A gentleman at this year’s Chicago Pen Show showed me his very elaborate ink-fast test to see which of his inks could best withstand direct sunlight for an extended period of time. He tested dozens, if not more than 100 inks, to see how they looked new, at 3 months, at 6 months and a year.
As he said most of the damage was done to the ink within the first three months, I decided to try a 3-month ink-fast test on my 8 favorite inks.
Here are the fresh fountain pen inks on Day 1 of the trial before being placed in my sunniest window.

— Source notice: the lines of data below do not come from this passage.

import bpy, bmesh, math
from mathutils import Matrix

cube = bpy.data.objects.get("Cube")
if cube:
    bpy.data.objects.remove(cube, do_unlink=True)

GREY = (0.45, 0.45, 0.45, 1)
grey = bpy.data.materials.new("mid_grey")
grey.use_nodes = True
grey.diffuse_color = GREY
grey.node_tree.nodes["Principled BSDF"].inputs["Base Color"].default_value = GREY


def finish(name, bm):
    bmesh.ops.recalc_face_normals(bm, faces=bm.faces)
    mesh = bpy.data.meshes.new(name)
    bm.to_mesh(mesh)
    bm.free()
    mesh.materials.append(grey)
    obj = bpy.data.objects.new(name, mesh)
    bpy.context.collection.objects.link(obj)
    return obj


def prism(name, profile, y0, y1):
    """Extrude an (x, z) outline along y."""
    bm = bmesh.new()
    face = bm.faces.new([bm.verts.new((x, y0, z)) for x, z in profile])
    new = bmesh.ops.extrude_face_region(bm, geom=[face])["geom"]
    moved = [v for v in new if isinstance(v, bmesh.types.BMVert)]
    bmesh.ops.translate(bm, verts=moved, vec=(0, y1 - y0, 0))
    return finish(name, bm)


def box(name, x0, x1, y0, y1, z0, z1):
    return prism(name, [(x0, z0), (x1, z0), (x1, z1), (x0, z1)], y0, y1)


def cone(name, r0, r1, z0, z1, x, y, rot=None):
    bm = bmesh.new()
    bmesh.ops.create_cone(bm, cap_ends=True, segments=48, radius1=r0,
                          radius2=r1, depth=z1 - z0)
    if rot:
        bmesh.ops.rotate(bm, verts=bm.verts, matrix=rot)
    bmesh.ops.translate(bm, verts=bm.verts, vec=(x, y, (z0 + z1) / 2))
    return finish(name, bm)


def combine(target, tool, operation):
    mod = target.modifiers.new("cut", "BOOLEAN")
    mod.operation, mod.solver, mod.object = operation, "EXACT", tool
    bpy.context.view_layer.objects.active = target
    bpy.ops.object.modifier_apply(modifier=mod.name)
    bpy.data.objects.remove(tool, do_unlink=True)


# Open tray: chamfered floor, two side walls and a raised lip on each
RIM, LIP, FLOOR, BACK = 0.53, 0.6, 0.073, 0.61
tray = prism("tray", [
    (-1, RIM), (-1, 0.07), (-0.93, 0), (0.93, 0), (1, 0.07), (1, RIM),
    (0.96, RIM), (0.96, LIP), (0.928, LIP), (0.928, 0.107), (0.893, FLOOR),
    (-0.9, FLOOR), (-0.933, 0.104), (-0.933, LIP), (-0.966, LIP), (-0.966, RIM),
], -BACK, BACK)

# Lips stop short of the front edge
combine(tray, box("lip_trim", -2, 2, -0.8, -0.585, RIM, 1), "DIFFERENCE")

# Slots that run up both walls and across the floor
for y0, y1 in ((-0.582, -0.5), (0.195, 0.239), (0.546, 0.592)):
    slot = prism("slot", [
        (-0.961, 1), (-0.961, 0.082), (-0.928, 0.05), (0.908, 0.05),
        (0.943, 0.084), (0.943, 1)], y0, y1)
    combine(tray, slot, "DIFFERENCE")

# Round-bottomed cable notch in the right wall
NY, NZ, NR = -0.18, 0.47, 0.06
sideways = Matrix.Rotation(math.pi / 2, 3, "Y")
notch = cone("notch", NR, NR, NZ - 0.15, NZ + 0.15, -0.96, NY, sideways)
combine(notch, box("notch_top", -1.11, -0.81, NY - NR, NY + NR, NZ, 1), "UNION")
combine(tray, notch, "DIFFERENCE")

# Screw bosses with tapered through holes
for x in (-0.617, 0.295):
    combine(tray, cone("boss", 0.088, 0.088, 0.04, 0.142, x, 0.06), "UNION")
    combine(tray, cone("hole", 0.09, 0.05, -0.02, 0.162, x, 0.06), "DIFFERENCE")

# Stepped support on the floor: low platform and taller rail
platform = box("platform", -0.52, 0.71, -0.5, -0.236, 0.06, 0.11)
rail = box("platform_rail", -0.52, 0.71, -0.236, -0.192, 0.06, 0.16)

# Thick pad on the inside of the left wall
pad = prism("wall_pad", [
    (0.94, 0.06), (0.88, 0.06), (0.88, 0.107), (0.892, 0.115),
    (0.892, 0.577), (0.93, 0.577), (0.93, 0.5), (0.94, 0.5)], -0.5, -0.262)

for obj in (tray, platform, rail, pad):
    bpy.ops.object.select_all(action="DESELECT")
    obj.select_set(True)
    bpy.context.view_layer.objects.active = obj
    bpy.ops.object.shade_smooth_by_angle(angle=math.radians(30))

Hopefully the photos show the results. However, to clarify any difficulties due to all of the variations of computer screens, I shall describe the results, as well.
Lamy Green went from a bright kelly green a faded, almost camouflage green-grey.

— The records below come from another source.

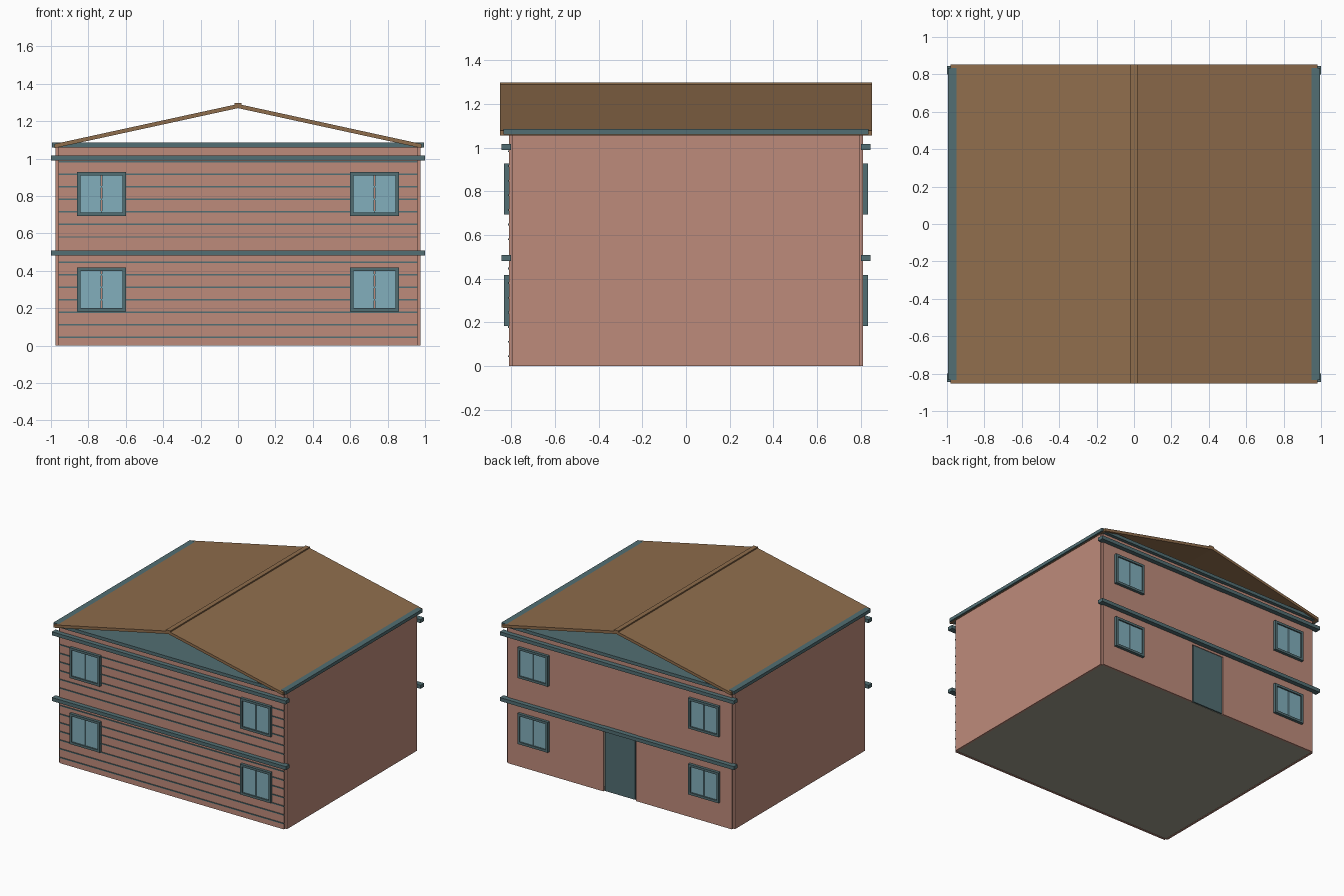
import bpy
import bmesh
from mathutils import Matrix, Vector

cube = bpy.data.objects.get("Cube")
if cube:
    bpy.data.objects.remove(cube, do_unlink=True)


def linear(c):
    c /= 255
    return c / 12.92 if c <= 0.04045 else ((c + 0.055) / 1.055) ** 2.4


def material(name, *rgb):
    mat = bpy.data.materials.new(name)
    mat.use_nodes = True
    col = tuple(linear(c) for c in rgb) + (1,)
    mat.diffuse_color = col
    mat.node_tree.nodes["Principled BSDF"].inputs["Base Color"].default_value = col
    return mat


PINK = material("wall pink", 190, 139, 123)
TEAL = material("trim slate", 82, 110, 115)
GLASS = material("window blue", 130, 175, 188)
ROOF = material("roof brown", 143, 109, 76)
FLOOR = material("floor grey", 160, 158, 141)


def boxes(name, mat, *spans):
    """One object made of boxes, each given as (x0, x1, y0, y1, z0, z1)."""
    bm = bmesh.new()
    for x0, x1, y0, y1, z0, z1 in spans:
        centre = Vector((x0 + x1, y0 + y1, z0 + z1)) / 2
        size = (abs(x1 - x0), abs(y1 - y0), z1 - z0, 1)
        bmesh.ops.create_cube(bm, size=1, matrix=Matrix.Translation(centre) @ Matrix.Diagonal(size))
    mesh = bpy.data.meshes.new(name)
    bm.to_mesh(mesh)
    bm.free()
    mesh.materials.append(mat)
    obj = bpy.data.objects.new(name, mesh)
    bpy.context.collection.objects.link(obj)
    return obj


def extrusion(name, mat, profile, half):
    """Extrude an (x, z) outline along y."""
    bm = bmesh.new()
    face = bm.faces.new([bm.verts.new((x, -half, z)) for x, z in profile])
    out = bmesh.ops.extrude_face_region(bm, geom=[face])
    bmesh.ops.translate(bm, vec=(0, 2 * half, 0),
                        verts=[v for v in out["geom"] if isinstance(v, bmesh.types.BMVert)])
    bmesh.ops.recalc_face_normals(bm, faces=bm.faces)
    mesh = bpy.data.meshes.new(name)
    bm.to_mesh(mesh)
    bm.free()
    mesh.materials.append(mat)
    bpy.context.collection.objects.link(bpy.data.objects.new(name, mesh))


WX, WY, T, TOP = 0.975, 0.81, 0.015, 1.06
IX, IY = WX - T, WY - T

# Floor and attic slab
boxes("floor", FLOOR, (-IX, IX, -IY, IY, 0.003, 0.02))
boxes("attic_slab", TEAL, (-0.995, 0.995, -0.835, 0.835, TOP, 1.085))

# Walls
for name, s in (("left", 1), ("right", -1)):
    boxes(name + "_wall", PINK, (s * IX, s * WX, -IY, IY, 0, TOP))
boxes("front_wall", PINK, (-IX, IX, -WY, -IY, 0, TOP))
boxes("back_wall", PINK, (-IX, -0.14, IY, WY, 0, TOP), (0.14, IX, IY, WY, 0, TOP))
boxes("back_middle_panel", PINK, (-0.14, 0.14, IY, WY - 0.003, 0.465, TOP))

# Back door
boxes("back_door", TEAL, (-0.13, 0.13, IY, WY - 0.004, 0.005, 0.462))

# Horizontal siding strips on the front
step = 0.067
boxes("siding_strips", TEAL, *[
    (-IX, IX, -WY - 0.005, -WY, 0.041 + i * step, 0.049 + i * step) for i in range(15) if i != 7])

# Storey bands and windows on front and back
for side, s in (("front", -1), ("back", 1)):
    for level, z in (("lower", 0.482), ("upper", 0.99)):
        boxes(f"{side}_{level}_band", TEAL, (-1, 1, s * 0.8, s * 0.845, z, z + 0.027))
    for level, z in (("lower", 0.183), ("upper", 0.693)):
        for hand, x in (("right", -0.73), ("left", 0.73)):
            name = f"{side}_{level}_{hand}_window"
            a, b, h, f = 0.13, 0.112, 0.235, 0.018
            y0, y1 = s * WY, s * 0.832
            boxes(name + "_frame", TEAL,
                  (x - a, x - b, y0, y1, z, z + h), (x + b, x + a, y0, y1, z, z + h),
                  (x - b, x + b, y0, y1, z, z + f), (x - b, x + b, y0, y1, z + h - f, z + h))
            boxes(name + "_panes", GLASS,
                  (x - b, x - 0.003, y0, s * 0.822, z + f, z + h - f),
                  (x + 0.003, x + b, y0, s * 0.822, z + f, z + h - f))

# Gabled roof with open ends, and its ridge cap
EX, EZ, RZ, RT = 0.982, 1.078, 1.292, 0.022
extrusion("roof", ROOF, [(-EX, EZ), (0, RZ), (EX, EZ), (EX, EZ - RT), (0, RZ - RT), (-EX, EZ - RT)], 0.852)
boxes("ridge_cap", ROOF, (-0.018, 0.018, -0.852, 0.852, 1.276, 1.298))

Lamy Turquoise turned to a blue-black.
Monte Verde’s new blue fountain pen ink faired second to worst, turning from a nice medium blue to a light shade of grey.

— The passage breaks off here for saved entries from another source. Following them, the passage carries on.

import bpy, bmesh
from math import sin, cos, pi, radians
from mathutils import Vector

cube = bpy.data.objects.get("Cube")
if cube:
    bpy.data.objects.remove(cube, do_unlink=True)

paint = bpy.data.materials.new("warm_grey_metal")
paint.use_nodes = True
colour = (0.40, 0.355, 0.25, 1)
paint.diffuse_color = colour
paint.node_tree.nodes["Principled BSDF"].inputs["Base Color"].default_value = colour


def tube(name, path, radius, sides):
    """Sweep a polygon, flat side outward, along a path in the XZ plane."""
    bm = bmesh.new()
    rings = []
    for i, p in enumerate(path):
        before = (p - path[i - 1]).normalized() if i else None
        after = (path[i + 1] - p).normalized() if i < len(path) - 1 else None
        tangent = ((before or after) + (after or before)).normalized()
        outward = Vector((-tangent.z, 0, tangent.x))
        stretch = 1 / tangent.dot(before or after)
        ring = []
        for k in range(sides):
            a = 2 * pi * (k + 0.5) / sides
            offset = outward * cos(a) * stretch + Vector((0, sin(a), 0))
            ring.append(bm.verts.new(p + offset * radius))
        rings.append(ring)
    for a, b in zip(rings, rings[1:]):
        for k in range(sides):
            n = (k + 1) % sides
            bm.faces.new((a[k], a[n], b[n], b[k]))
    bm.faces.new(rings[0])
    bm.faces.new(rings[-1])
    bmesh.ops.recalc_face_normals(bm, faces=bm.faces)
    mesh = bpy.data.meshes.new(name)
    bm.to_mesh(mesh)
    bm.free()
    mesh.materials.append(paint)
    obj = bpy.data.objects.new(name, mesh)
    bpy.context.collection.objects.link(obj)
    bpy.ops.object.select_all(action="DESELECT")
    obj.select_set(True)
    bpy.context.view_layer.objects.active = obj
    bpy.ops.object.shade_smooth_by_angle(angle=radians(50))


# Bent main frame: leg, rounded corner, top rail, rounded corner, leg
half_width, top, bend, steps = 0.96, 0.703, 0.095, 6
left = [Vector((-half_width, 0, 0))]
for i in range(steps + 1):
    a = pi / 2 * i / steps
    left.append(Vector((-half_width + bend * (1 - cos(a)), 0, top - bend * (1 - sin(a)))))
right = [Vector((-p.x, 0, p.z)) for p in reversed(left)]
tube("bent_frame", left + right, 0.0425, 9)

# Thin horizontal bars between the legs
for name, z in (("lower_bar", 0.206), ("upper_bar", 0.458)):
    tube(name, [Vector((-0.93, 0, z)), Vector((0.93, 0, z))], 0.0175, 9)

Parker Blue-Black fared best, maintaining a strong dark color more black than blue.
Waterman Florida Blue turned medium grey.
Pelikan Edelstein Adventurine, which is almost a forest green, but not quite, turned turquoise.
Aurora Black Ink turned a medium to darkish brown. This made me wonder if Aurora put a touch of iron in its ink.
After 90 days in direct sunlight, all 8 inks faded. However, it appears that Parker Blue-Black ink held fastest and Yard-O-Led Royal Blue faded the most.
Yard-O-Led Royal Blue, which is an especially brilliant blue when fresh, fared worst and turned to a barely legible sky blue.
Although I had no idea how Waterman Florida Blue would deteriorate over the years, it has been my go-to ink since I discovered it in the 1990s. Now that they no longer make it and changed the formula to Parker’s slightly inferior blue Quink, I am on a quest for a new blue to love. I thought Yard-O-Led would be it, but now I have my doubts. A German friend has turned me on to Diamine Kensington Blue. We’ll have to see how that holds up to the sun.
When I know, I’ll be sure to share.